Given records:
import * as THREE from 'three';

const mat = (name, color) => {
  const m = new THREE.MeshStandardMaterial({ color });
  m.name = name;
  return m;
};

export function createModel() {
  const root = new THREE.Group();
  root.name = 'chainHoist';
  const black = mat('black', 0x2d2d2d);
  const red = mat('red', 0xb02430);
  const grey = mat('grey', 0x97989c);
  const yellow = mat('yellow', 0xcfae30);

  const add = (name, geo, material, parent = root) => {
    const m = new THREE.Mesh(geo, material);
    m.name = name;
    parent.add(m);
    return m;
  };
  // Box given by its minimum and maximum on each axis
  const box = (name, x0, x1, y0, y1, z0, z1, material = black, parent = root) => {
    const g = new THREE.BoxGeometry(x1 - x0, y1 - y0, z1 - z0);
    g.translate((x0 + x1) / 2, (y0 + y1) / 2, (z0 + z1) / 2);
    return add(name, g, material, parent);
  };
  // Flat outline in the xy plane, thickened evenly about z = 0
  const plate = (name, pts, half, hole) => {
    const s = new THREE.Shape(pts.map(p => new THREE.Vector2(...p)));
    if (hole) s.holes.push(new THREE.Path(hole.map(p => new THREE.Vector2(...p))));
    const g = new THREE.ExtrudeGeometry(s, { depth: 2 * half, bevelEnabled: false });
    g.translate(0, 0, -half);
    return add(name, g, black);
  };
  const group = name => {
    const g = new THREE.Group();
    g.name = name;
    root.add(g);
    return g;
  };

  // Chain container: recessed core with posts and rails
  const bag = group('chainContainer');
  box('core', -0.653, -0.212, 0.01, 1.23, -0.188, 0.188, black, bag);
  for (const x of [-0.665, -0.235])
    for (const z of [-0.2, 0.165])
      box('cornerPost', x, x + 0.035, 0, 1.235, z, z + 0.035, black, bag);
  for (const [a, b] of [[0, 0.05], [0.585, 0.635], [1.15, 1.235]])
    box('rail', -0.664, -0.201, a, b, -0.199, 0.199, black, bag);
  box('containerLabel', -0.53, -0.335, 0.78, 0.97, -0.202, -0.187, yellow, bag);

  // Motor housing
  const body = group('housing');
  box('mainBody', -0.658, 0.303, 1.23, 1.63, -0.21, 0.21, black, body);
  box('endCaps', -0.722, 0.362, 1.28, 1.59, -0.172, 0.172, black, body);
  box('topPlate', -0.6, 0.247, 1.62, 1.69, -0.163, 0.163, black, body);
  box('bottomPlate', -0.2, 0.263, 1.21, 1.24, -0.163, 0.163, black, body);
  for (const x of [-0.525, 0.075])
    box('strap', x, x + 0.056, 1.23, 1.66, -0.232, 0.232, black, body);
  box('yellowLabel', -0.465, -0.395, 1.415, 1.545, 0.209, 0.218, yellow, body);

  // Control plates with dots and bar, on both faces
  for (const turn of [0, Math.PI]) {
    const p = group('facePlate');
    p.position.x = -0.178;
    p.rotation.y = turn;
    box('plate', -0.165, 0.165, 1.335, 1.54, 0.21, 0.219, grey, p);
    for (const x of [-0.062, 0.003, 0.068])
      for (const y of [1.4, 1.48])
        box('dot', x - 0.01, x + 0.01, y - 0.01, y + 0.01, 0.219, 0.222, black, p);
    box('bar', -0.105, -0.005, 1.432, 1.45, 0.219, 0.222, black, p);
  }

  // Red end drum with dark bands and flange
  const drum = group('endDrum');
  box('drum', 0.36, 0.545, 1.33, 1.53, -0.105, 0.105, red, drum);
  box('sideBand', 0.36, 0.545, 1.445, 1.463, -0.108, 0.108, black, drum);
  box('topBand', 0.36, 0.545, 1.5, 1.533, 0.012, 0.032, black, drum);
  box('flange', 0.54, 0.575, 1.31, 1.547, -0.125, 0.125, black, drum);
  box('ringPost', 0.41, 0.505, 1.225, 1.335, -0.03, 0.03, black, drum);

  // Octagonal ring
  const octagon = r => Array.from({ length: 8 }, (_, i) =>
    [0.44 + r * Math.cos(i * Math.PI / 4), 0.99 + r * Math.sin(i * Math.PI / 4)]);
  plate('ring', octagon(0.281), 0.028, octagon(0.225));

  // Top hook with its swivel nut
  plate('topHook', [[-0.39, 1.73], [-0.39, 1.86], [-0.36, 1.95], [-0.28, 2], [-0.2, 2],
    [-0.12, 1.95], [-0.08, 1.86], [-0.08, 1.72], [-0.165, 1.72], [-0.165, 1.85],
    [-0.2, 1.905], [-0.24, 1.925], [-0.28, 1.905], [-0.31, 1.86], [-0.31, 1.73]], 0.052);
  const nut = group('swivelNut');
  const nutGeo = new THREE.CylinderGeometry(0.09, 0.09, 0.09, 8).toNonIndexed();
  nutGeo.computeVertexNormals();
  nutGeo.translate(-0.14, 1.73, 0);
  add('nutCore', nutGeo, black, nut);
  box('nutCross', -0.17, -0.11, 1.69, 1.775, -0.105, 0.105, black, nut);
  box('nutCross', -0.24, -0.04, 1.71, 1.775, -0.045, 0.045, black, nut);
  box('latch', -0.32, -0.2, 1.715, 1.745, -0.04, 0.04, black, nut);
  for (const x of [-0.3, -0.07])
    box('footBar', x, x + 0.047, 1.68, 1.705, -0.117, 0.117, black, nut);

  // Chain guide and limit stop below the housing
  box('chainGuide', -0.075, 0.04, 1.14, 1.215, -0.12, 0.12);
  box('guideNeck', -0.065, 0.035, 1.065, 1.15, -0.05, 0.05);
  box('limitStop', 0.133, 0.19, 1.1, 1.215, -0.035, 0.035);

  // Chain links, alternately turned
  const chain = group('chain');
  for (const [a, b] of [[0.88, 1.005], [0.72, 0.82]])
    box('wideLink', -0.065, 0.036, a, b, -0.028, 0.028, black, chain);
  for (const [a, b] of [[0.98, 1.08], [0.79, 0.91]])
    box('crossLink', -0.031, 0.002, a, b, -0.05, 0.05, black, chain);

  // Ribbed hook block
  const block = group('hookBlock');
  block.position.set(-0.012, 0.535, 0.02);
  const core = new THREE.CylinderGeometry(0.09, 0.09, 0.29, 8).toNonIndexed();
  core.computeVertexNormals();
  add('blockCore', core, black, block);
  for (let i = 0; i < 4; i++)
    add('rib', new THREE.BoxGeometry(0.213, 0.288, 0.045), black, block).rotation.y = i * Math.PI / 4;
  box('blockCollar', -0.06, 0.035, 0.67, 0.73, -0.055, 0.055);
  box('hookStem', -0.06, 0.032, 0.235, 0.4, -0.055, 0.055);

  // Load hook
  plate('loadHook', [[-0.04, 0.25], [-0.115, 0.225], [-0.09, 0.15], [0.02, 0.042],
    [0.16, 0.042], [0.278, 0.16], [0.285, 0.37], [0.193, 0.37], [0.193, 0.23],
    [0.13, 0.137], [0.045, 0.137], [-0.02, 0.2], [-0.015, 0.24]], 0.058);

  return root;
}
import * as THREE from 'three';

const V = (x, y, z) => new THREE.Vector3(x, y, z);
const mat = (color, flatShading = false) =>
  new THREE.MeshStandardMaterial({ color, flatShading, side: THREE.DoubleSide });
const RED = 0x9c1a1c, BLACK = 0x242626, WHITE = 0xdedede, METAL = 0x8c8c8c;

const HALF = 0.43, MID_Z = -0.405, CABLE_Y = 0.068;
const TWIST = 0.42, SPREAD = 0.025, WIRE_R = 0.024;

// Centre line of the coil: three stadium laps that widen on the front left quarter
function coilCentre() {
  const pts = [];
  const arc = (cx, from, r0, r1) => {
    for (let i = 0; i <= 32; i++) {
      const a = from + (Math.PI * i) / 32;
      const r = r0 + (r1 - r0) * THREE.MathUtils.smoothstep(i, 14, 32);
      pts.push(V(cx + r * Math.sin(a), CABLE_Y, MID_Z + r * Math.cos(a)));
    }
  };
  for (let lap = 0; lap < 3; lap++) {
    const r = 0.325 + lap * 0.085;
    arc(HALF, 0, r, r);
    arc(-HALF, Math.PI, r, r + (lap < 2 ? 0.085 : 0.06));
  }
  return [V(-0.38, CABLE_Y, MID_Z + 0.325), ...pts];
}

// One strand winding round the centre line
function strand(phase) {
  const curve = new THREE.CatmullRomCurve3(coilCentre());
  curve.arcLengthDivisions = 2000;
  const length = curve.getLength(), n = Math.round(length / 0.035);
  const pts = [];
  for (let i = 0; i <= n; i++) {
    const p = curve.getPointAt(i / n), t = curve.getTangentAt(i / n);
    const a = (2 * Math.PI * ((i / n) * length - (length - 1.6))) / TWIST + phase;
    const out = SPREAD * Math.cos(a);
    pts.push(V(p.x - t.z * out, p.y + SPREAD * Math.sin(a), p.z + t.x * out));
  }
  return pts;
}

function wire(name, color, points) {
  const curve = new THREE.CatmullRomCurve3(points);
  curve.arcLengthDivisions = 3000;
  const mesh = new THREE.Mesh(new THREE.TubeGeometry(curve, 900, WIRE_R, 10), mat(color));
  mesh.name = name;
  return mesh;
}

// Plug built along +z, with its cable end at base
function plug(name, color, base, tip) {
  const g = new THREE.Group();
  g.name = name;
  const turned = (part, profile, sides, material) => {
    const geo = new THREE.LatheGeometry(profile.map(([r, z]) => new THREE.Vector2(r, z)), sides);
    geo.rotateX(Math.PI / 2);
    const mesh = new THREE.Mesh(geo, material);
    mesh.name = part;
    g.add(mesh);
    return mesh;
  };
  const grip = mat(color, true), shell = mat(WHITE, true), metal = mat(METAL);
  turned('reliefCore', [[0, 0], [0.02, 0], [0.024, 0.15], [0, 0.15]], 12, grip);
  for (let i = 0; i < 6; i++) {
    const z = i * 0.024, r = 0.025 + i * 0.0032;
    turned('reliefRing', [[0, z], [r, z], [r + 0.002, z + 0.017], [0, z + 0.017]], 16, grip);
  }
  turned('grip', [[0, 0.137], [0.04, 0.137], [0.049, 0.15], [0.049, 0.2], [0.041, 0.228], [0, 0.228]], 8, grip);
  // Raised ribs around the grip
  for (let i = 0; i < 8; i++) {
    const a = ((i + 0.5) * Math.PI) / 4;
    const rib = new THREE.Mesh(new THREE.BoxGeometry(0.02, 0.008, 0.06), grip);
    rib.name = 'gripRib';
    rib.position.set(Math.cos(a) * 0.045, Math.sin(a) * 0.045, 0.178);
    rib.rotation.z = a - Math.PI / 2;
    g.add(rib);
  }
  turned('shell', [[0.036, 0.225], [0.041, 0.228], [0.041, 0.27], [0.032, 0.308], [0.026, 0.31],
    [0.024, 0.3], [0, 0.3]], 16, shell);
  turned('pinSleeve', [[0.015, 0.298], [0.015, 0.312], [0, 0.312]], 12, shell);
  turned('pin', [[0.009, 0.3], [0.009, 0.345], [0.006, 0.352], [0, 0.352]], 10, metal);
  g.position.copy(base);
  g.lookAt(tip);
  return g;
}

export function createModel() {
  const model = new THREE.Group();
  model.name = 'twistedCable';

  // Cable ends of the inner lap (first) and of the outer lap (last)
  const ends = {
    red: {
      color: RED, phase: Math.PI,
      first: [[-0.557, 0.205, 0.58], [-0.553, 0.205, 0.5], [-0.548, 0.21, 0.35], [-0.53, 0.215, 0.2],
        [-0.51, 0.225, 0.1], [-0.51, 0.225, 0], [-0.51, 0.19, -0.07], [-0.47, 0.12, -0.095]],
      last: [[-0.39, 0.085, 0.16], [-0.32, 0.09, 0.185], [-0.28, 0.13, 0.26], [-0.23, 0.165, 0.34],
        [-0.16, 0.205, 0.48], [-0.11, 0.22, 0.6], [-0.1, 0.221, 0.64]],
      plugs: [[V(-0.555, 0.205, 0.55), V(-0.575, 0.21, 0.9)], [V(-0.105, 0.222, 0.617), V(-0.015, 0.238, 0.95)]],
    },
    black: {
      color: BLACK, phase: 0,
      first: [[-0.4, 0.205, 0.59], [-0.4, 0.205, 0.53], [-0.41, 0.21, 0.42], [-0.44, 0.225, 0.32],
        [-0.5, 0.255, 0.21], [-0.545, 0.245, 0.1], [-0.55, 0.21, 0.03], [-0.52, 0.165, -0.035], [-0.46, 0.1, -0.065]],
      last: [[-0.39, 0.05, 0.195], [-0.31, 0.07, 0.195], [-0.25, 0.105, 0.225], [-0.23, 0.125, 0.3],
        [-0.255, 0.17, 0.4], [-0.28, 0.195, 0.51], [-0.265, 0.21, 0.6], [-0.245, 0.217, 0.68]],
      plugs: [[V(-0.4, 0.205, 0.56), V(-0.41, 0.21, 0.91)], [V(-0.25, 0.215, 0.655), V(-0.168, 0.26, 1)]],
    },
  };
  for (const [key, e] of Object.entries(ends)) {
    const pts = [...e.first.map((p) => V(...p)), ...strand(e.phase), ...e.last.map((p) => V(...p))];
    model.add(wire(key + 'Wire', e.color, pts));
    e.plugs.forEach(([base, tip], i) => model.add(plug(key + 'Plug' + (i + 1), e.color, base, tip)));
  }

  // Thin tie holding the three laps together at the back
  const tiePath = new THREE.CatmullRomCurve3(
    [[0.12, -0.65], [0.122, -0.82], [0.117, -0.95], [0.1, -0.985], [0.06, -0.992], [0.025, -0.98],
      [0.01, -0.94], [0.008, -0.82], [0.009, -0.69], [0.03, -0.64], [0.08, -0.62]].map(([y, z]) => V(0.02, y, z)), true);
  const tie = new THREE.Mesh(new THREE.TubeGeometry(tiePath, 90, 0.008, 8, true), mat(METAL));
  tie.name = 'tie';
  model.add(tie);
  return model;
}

Exercise aim: Everything above from the line containing "const mesh = new THREE.Mesh(geo, material);" down to the line containing "0.312]], 12, shell);" should be copied exactly, both end lines included, and nothing else.

Solution for this task:
    const mesh = new THREE.Mesh(geo, material);
    mesh.name = part;
    g.add(mesh);
    return mesh;
  };
  const grip = mat(color, true), shell = mat(WHITE, true), metal = mat(METAL);
  turned('reliefCore', [[0, 0], [0.02, 0], [0.024, 0.15], [0, 0.15]], 12, grip);
  for (let i = 0; i < 6; i++) {
    const z = i * 0.024, r = 0.025 + i * 0.0032;
    turned('reliefRing', [[0, z], [r, z], [r + 0.002, z + 0.017], [0, z + 0.017]], 16, grip);
  }
  turned('grip', [[0, 0.137], [0.04, 0.137], [0.049, 0.15], [0.049, 0.2], [0.041, 0.228], [0, 0.228]], 8, grip);
  // Raised ribs around the grip
  for (let i = 0; i < 8; i++) {
    const a = ((i + 0.5) * Math.PI) / 4;
    const rib = new THREE.Mesh(new THREE.BoxGeometry(0.02, 0.008, 0.06), grip);
    rib.name = 'gripRib';
    rib.position.set(Math.cos(a) * 0.045, Math.sin(a) * 0.045, 0.178);
    rib.rotation.z = a - Math.PI / 2;
    g.add(rib);
  }
  turned('shell', [[0.036, 0.225], [0.041, 0.228], [0.041, 0.27], [0.032, 0.308], [0.026, 0.31],
    [0.024, 0.3], [0, 0.3]], 16, shell);
  turned('pinSleeve', [[0.015, 0.298], [0.015, 0.312], [0, 0.312]], 12, shell);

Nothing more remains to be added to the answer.